The presence of organic loads in swimming pool water from users who do not adequately shower before entering the water, or from young children, reacts with sodium hypochlorite to generate THMs. This is becoming an increasing Health & Safety concern in public pools and spas where conditions are ideal for THM propagation.
Giardia & Cryptosporidium
Giardia and Cryptosporidium are microscopic parasites that can be found in water. Giardia causes an intestinal illness called giardiasis and Cryptosporidium is responsible for a similar illness called cryptosporidiosis. Both parasites produce cysts that are very resistant to harsh environmental conditions and the majority of disinfectants including sodium hypochlorite and chlorine. When ingested, they germinate, reproduce, and cause illness. While not fatal, the principle symptoms of infection are unpleasant and include diarrhoea, vomiting, chills, headache, and fever and abdominal cramps.
The control of Giardia and Cryptosporidium in public and commercial swimming pools and spas is a major issue especially in facilities where there is a high usage by young children and populations from different origins.
In addition, the potentially fatal Legionnaires’ disease, Pseudomonas aeruginosa, Mycobacterium avium and similar mycobacteria, and various amoebae also pose risks to users of public water facilities and potential liabilities to operators.
ECA technology is now regarded as being the most environmentally sensitive water treatment technology available, which has comparative, if not higher, levels of efficacy and performance in eliminating microbiological contamination.
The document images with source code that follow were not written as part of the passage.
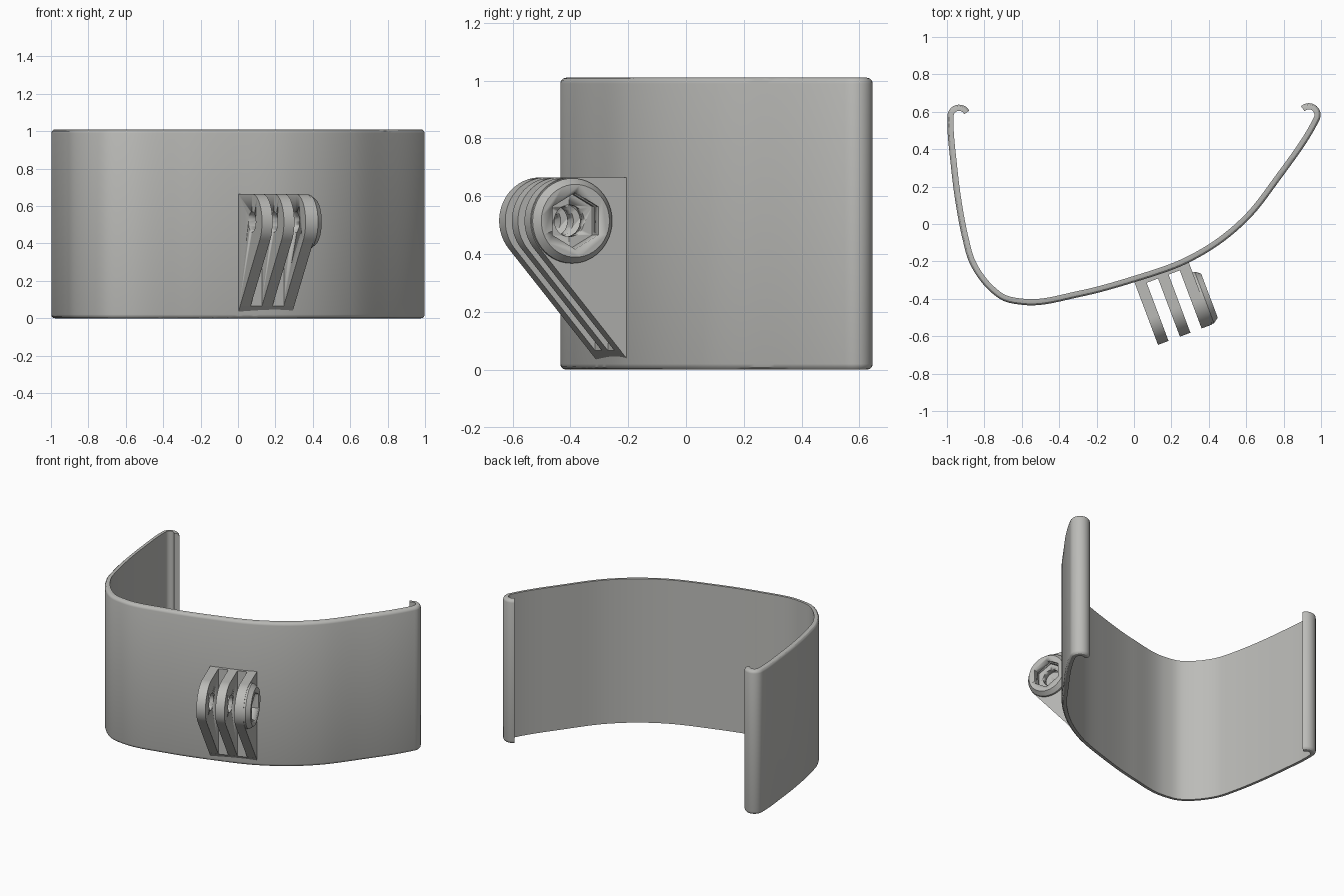
import bpy, bmesh, math
from mathutils import Vector

if "Cube" in bpy.data.objects:
    bpy.data.objects.remove(bpy.data.objects["Cube"])

grey = bpy.data.materials.new("warm_grey")
grey.diffuse_color = (0.5, 0.5, 0.48, 1)
grey.use_nodes = True
grey.node_tree.nodes["Principled BSDF"].inputs["Base Color"].default_value = grey.diffuse_color


def finish(name, bm, angle=30):
    bmesh.ops.recalc_face_normals(bm, faces=bm.faces)
    me = bpy.data.meshes.new(name)
    bm.to_mesh(me)
    bm.free()
    me.materials.append(grey)
    ob = bpy.data.objects.new(name, me)
    bpy.context.collection.objects.link(ob)
    bpy.ops.object.select_all(action='DESELECT')
    ob.select_set(True)
    bpy.context.view_layer.objects.active = ob
    bpy.ops.object.shade_smooth_by_angle(angle=math.radians(angle))
    return ob


def loft(name, rings):
    """Skin a list of closed rings and cap both ends."""
    bm = bmesh.new()
    rows = [[bm.verts.new(p) for p in r] for r in rings]
    n = len(rows[0])
    for a, b in zip(rows, rows[1:]):
        for i in range(n):
            j = (i + 1) % n
            bm.faces.new((a[i], a[j], b[j], b[i]))
    bm.faces.new(rows[0])
    bm.faces.new(rows[-1])
    return finish(name, bm)


def arc(cx, cy, r, a0, a1, n):
    return [(cx + r * math.cos(math.radians(a0 + (a1 - a0) * i / n)),
             cy + r * math.sin(math.radians(a0 + (a1 - a0) * i / n))) for i in range(n + 1)]


def smooth_path(pts, step=0.03):
    """Chord-length cubic curve through the points."""
    p = [Vector(q) for q in pts]
    h = [(b - a).length for a, b in zip(p, p[1:])]
    d = [(b - a) / l for a, b, l in zip(p, p[1:], h)]
    m = [d[0]] + [(d[i - 1] * h[i] + d[i] * h[i - 1]) / (h[i - 1] + h[i])
                  for i in range(1, len(d))] + [d[-1]]
    out, tan = [], []
    for i in range(len(d)):
        n = max(1, math.ceil(h[i] / step))
        for k in range(n):
            t = k / n
            out.append(p[i] * (2*t**3 - 3*t*t + 1) + m[i] * h[i] * (t**3 - 2*t*t + t)
                       + p[i + 1] * (3*t*t - 2*t**3) + m[i + 1] * h[i] * (t**3 - t*t))
            tan.append((p[i] * (6*t*t - 6*t) / h[i] + m[i] * (3*t*t - 4*t + 1)
                        + p[i + 1] * (6*t - 6*t*t) / h[i] + m[i + 1] * (3*t*t - 2*t)).normalized())
    return out + [p[-1]], tan + [m[-1].normalized()]


# Curved band with a rolled hook at each end
H, T, R = 1.01, 0.033, 0.02
outline = arc(-0.935, 0.575, 0.063, 30, 184, 12)
outline += [(-0.98, 0.32), (-0.953, 0.107), (-0.917, -0.08), (-0.883, -0.2),
            (-0.837, -0.282), (-0.773, -0.357), (-0.70, -0.41), (-0.59, -0.433),
            (-0.29, -0.39), (0, -0.312), (0.3, -0.203), (0.484, -0.09),
            (0.617, 0.027), (0.78, 0.235)]
outline += arc(0.935, 0.583, 0.063, -33, 132, 12)
low = [(R - R * math.sin(t), R - R * math.cos(t)) for t in (0, math.pi / 6, math.pi / 3, math.pi / 2)]
section = [(T, 0)] + low + [(d, H - z) for d, z in reversed(low)] + [(T, H)]
path, tangents = smooth_path(outline)
loft("band", [[(p.x - t.y * d, p.y + t.x * d, z) for d, z in section]
              for p, t in zip(path, tangents)])

# Mount frame: u runs along the band, v points outward
U, V = Vector((0.936, 0.352, 0)), Vector((0.352, -0.936, 0))
O = Vector((0.01, -0.317, 0))
CV, CZ = 0.2, 0.515


def place(u, v, z):
    return O + U * u + V * v + Vector((0, 0, z))


def prism(name, profile, u0, u1):
    return loft(name, [[place(u, v, z) for v, z in profile] for u in (u0, u1)])


def disc(r, n, start=90):
    return arc(CV, CZ, r, start, start + 360, n)[:-1]


# Mount plate and three rounded fins
prism("mount_plate", [(-0.012, 0.031), (0.018, 0.066), (0.018, 0.665), (-0.012, 0.665)], -0.005, 0.304)
fin = [(-0.012, 0.031), (-0.012, 0.665)] + arc(CV, CZ, 0.15, 90, -40, 24)
fins = [prism("fin_%d" % (i + 1), fin, u, u + 0.06) for i, u in enumerate((-0.005, 0.12, 0.244))]

# Chamfered nut boss on the last fin
boss = loft("nut_boss", [[place(u, v, z) for v, z in disc(r, 48)]
                         for u, r in ((0.30, 0.147), (0.316, 0.147), (0.345, 0.126))])

# Bolt hole and hexagonal nut recess
hole = prism("bolt_hole_cutter", disc(0.055, 32), -0.1, 0.5)
recess = prism("nut_recess_cutter", disc(0.098, 6), 0.285, 0.5)


def cut(ob, cutter):
    mod = ob.modifiers.new("cut", 'BOOLEAN')
    mod.operation, mod.solver, mod.object = 'DIFFERENCE', 'EXACT', cutter
    bpy.context.view_layer.objects.active = ob
    bpy.ops.object.modifier_apply(modifier=mod.name)


for ob in fins + [boss]:
    cut(ob, hole)
for ob in (fins[2], boss):
    cut(ob, recess)
for c in (hole, recess):
    bpy.data.objects.remove(c)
The environmental footprint in deploying the technology is far smaller than comparative water treatments due to:
• Natural, sustainable and small volume inputs of water and salt;
• Small power consumption (electricity) to generate the anolyte;
• In-situ generation of anolyte dispensing with transport and energy costs;
• No transportation of hazardous chemicals with associated risks;
• No disposal issues or seepage risk;
• No Health and Safety issues relating either to the anolyte or its generation;
• Anolyte only targets micro-organisms and completely harmless to macro-organisms and the environment;
• No harmful by-products.